Marcos eyes pension hike for war veterans
MANILA, Philippines — President Ferdinand Marcos Jr. on Monday said the government was looking for ways to give additional support to the country’s war veterans through a pension hike.
In a media interview on the sidelines of his attendance at the state commemoration of the Araw ng Kagitingan in Mt. Samat in Bataan, the President said his administration was prioritizing the strengthening of the pension system of war veterans.
“What we are looking at is to how to strengthen our pension system of our [war] veterans. Because nowadays, if the system is not fixed, [the funds] will not last long because a big amount is allotted for the pension,” Mr. Marcos said.
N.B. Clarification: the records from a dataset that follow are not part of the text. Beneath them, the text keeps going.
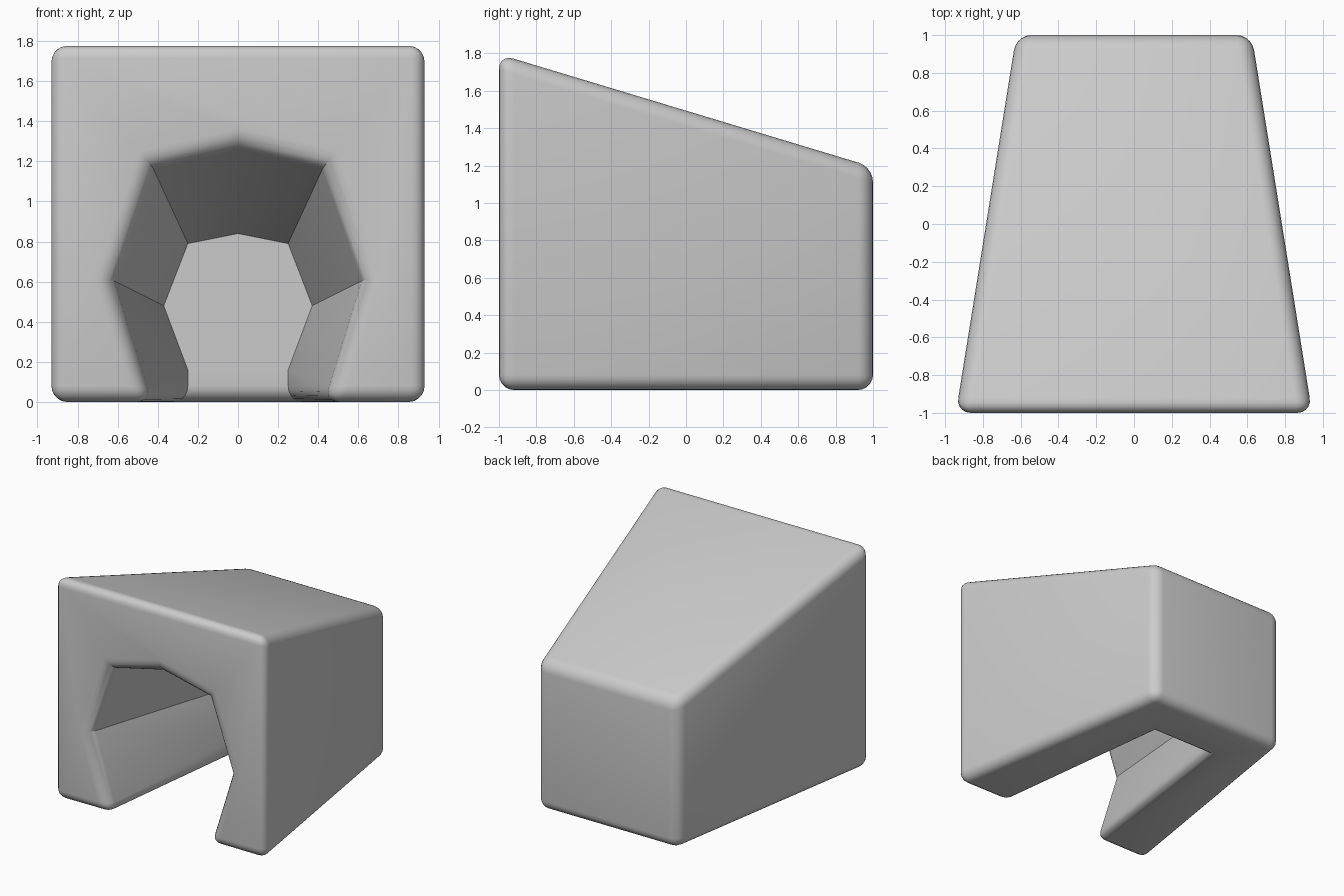
import bpy, bmesh, math

if "Cube" in bpy.data.objects:
    bpy.data.objects.remove(bpy.data.objects["Cube"])

BEVEL = 0.08


def mirrored(half):
    """Full arch profile, from right foot over the top to left foot."""
    return half + [(-x, z) for x, z in reversed(half) if x > 0]


bm = bmesh.new()


def ring(points, y):
    return [bm.verts.new((x, y, z)) for x, z in points]


# Outer wedge corners and tapered arch cavity
front = ring([(0.943, 0), (0.943, 1.795), (-0.943, 1.795), (-0.943, 0)], -1)
back = ring([(0.623, 0), (0.623, 1.192), (-0.623, 1.192), (-0.623, 0)], 1)
mouth = ring(mirrored([(0.44, 0), (0.63, 0.61), (0.43, 1.18), (0, 1.28)]), -1)
inner = ring(mirrored([(0.25, 0), (0.25, 0.16), (0.37, 0.48), (0.25, 0.79), (0, 0.84)]), 0.55)

# Outside faces
for i in range(3):
    bm.faces.new([front[i], front[i + 1], back[i + 1], back[i]])
bm.faces.new(back)
bm.faces.new(front + mouth[::-1])
bm.faces.new([front[0], mouth[0], inner[0], inner[-1], mouth[-1], front[3], back[3], back[0]])

# Cavity walls and end wall
arch = inner[1:-1]
for i in range(len(mouth) - 1):
    bm.faces.new([mouth[i], mouth[i + 1], arch[i + 1], arch[i]])
bm.faces.new([mouth[0], inner[0], inner[1]])
bm.faces.new([mouth[-1], inner[-1], inner[-2]])
bm.faces.new(inner)
bmesh.ops.recalc_face_normals(bm, faces=bm.faces[:])

# Round only the outward edges; creases inside the cavity stay sharp
edges = [e for e in bm.edges if e.calc_face_angle_signed() > math.radians(30)]
bmesh.ops.bevel(bm, geom=edges, offset=BEVEL, offset_type='OFFSET', segments=5,
                profile=0.5, affect='EDGES', clamp_overlap=False)

mesh = bpy.data.meshes.new("hollow_wedge_block")
bm.to_mesh(mesh)
bm.free()
block = bpy.data.objects.new("hollow_wedge_block", mesh)
bpy.context.collection.objects.link(block)
bpy.context.view_layer.objects.active = block
block.select_set(True)
bpy.ops.object.shade_smooth_by_angle(angle=math.radians(25))
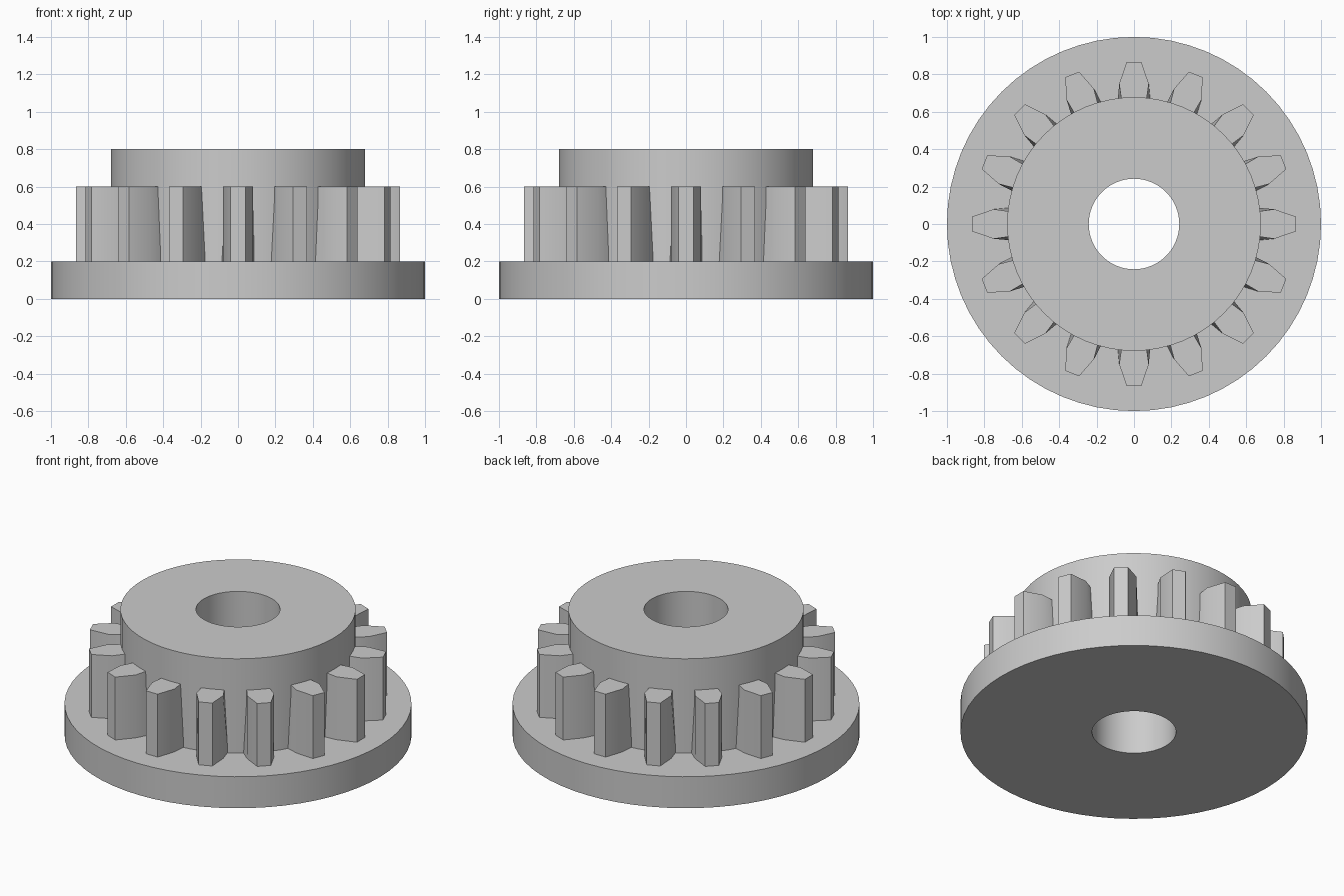
import bpy
import bmesh
from math import radians
from mathutils import Matrix, Vector

default = bpy.data.objects.get("Cube")
if default:
    bpy.data.objects.remove(default, do_unlink=True)

SEGMENTS = 64
TEETH = 16

# Plain grey metal
grey = bpy.data.materials.new("grey_metal")
grey.use_nodes = True
colour = (0.6, 0.6, 0.6, 1)
grey.diffuse_color = colour
grey.node_tree.nodes["Principled BSDF"].inputs["Base Color"].default_value = colour


def finish(bm, name):
    bmesh.ops.recalc_face_normals(bm, faces=bm.faces)
    mesh = bpy.data.meshes.new(name)
    bm.to_mesh(mesh)
    bm.free()
    mesh.materials.append(grey)
    obj = bpy.data.objects.new(name, mesh)
    bpy.context.collection.objects.link(obj)
    bpy.ops.object.select_all(action="DESELECT")
    obj.select_set(True)
    bpy.context.view_layer.objects.active = obj
    bpy.ops.object.shade_smooth_by_angle(angle=radians(30))
    return obj


# Flange and hub with a through bore, turned from one closed profile
bm = bmesh.new()
profile = [(0.242, 0), (1, 0), (1, 0.2), (0.678, 0.2), (0.678, 0.8), (0.242, 0.8)]
points = [bm.verts.new((r, 0, z)) for r, z in profile]
edges = [bm.edges.new((a, b)) for a, b in zip(points, points[1:] + points[:1])]
bmesh.ops.spin(bm, geom=points + edges, cent=(0, 0, 0), axis=(0, 0, 1),
               angle=radians(360), steps=SEGMENTS, use_merge=True)
bmesh.ops.remove_doubles(bm, verts=bm.verts, dist=0.0001)
finish(bm, "flanged_hub")


# Ring of teeth: tapered tips, roots flaring slightly towards the flange
def tooth_outline(root_half_width):
    side = [(0.66, root_half_width), (0.75, 0.079), (0.865, 0.04)]
    return side + [(r, -w) for r, w in reversed(side)]


bm = bmesh.new()
for i in range(TEETH):
    turn = Matrix.Rotation(radians(360 / TEETH * i), 4, "Z")
    low, high = [
        [bm.verts.new(turn @ Vector((r, w, z))) for r, w in tooth_outline(root)]
        for z, root in ((0.2, 0.087), (0.6, 0.066))
    ]
    bm.faces.new(high)
    bm.faces.new(low[::-1])
    for j in range(len(low)):
        k = (j + 1) % len(low)
        bm.faces.new((low[j], low[k], high[k], high[j]))
finish(bm, "gear_teeth")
The system should ensure that all veterans will receive their correct pension, he added.
The President clarified, however, that the reform of the pension system for war veterans is not included in the reform being pushed by the administration for retired military and uniformed personnel.
Armed with bolo
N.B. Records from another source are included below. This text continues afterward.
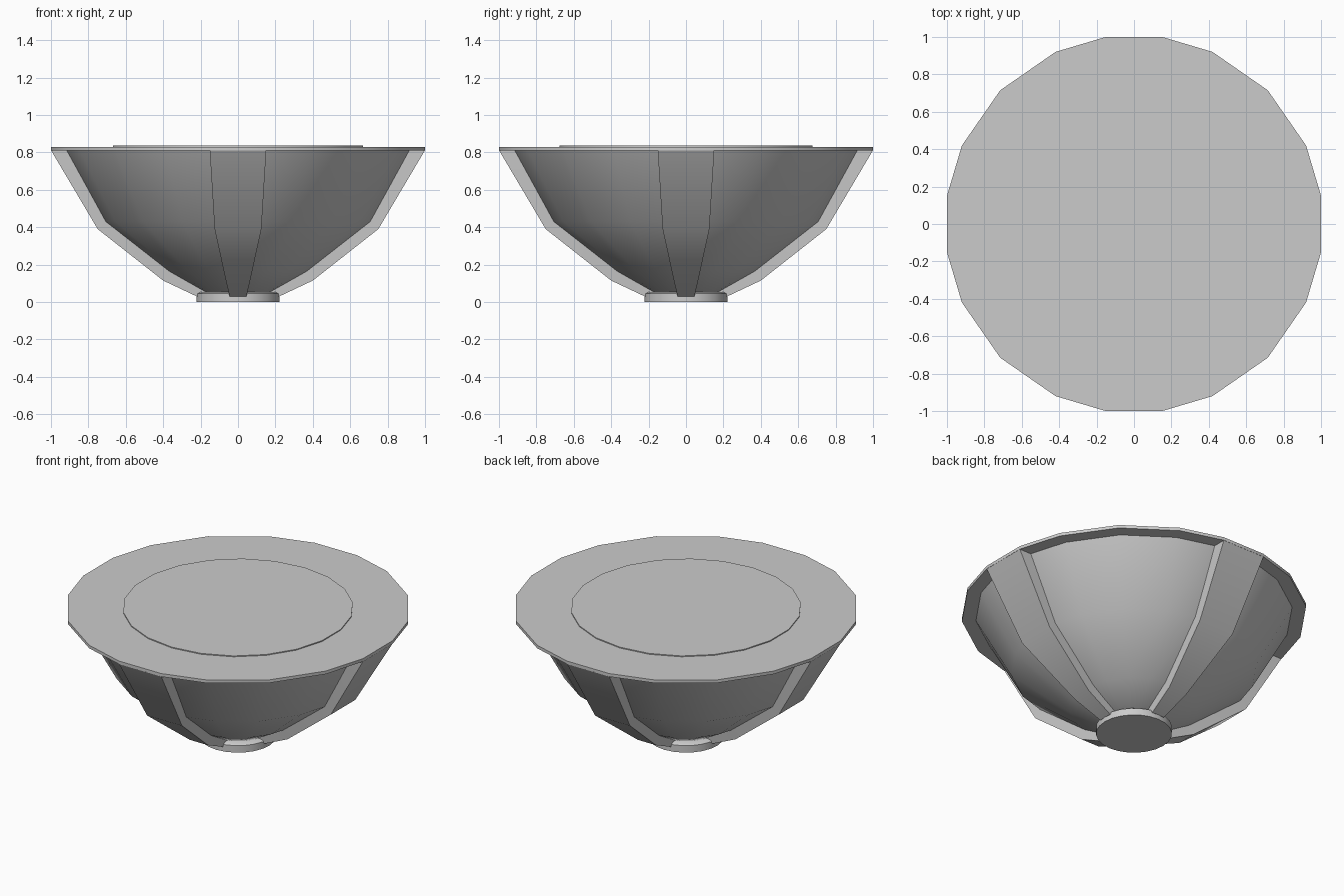
import bpy, bmesh, math

if "Cube" in bpy.data.objects:
    bpy.data.objects.remove(bpy.data.objects["Cube"])


def make_object(name, verts, faces, angle=35):
    mesh = bpy.data.meshes.new(name)
    mesh.from_pydata(verts, [], faces)
    bm = bmesh.new()
    bm.from_mesh(mesh)
    bmesh.ops.recalc_face_normals(bm, faces=bm.faces)
    bm.to_mesh(mesh)
    bm.free()
    obj = bpy.data.objects.new(name, mesh)
    bpy.context.collection.objects.link(obj)
    bpy.ops.object.select_all(action='DESELECT')
    obj.select_set(True)
    bpy.context.view_layer.objects.active = obj
    bpy.ops.object.shade_smooth_by_angle(angle=math.radians(angle))
    return obj


def loft(name, rings, angle=35):
    # closed solid through stacked rings of equal length
    n = len(rings[0])
    verts = [v for ring in rings for v in ring]
    faces = [(r * n + i, r * n + (i + 1) % n, (r + 1) * n + (i + 1) % n, (r + 1) * n + i)
             for r in range(len(rings) - 1) for i in range(n)]
    faces += [tuple(range(n)), tuple(range((len(rings) - 1) * n, len(rings) * n))]
    return make_object(name, verts, faces, angle)


def lathe(name, profile, angles):
    return loft(name, [[(r * math.cos(math.radians(a)), r * math.sin(math.radians(a)), z)
                        for a in angles] for r, z in profile])


def regular(n, start=0):
    return [start + 360 * i / n for i in range(n)]


# 20-sided outline, with the flat sides facing the four ribs
outline = [q * 90 + a for q in range(4) for a in (8.6, 24.5, 45, 65.5, 81.4)]

# recessed bowl panels
lathe("bowl_body", [(0.155, 0.04), (0.375, 0.165), (0.72, 0.43), (0.932, 0.815)], outline)

# thin overhanging rim with closed top
lathe("rim_plate", [(1.0113, 0.81), (1.0113, 0.83)], outline)

# raised disc on top
lathe("top_disc", [(0.675, 0.82), (0.675, 0.836)], regular(22, 90))

# foot
lathe("foot", [(0.222, 0.0), (0.222, 0.045), (0.205, 0.055)], regular(24))

# four tapering ribs: outer radius, height, half width
rib = [(0.22, 0.03, 0.045), (0.40, 0.115, 0.065), (0.75, 0.39, 0.125), (1.0, 0.812, 0.151)]
inner = [(0.12, 0.06), (0.33, 0.19), (0.66, 0.46), (0.86, 0.812)]
for k, side in enumerate(("right", "back", "left", "front")):
    rings = [[(ri, -w, zi), (ro, -w, zo), (ro, w, zo), (ri, w, zi)]
             for (ro, zo, w), (ri, zi) in zip(rib, inner)]
    obj = loft("rib_" + side, rings, 30)
    obj.rotation_euler.z = k * math.pi / 2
He said that with a stable pension system, the government would also find out other benefits that could be given to remaining World War II veterans, who were recognized and paid with their back pays only a few years ago.
All Filipino fighters—including those called “bolo men” or the civilian and guerrilla forces armed only with bolo knives who fought against the Japanese invaders—will also continue to receive recognition and pay from the government, the Chief Executive said.
“We will continue to recognize them and to the fighting soldiers who survived, the front-line fighters, we really need to take care of them and help them because of their gift of freedom that they gave us here in the Philippines,” he said, adding that there are only around 1,000 remaining World War II war veterans.
The President said he hoped his attendance in the Araw ng Kagitingan ceremony at Mt. Samat would help Filipinos remember the sacrifices of World War II soldiers.
He added that it was during the war that Filipinos demonstrated their being fearsome warriors, earning the moniker “Fighting Filipinos.”
“Our most important triumph, though, was that we kept on fighting and that we never lost hope. For although we lost the battle, the Fall of Bataan marked the beginning of the Filipinos’ resurgence as a fighting force to defend and to take back the land of their forefathers,” he said in a speech.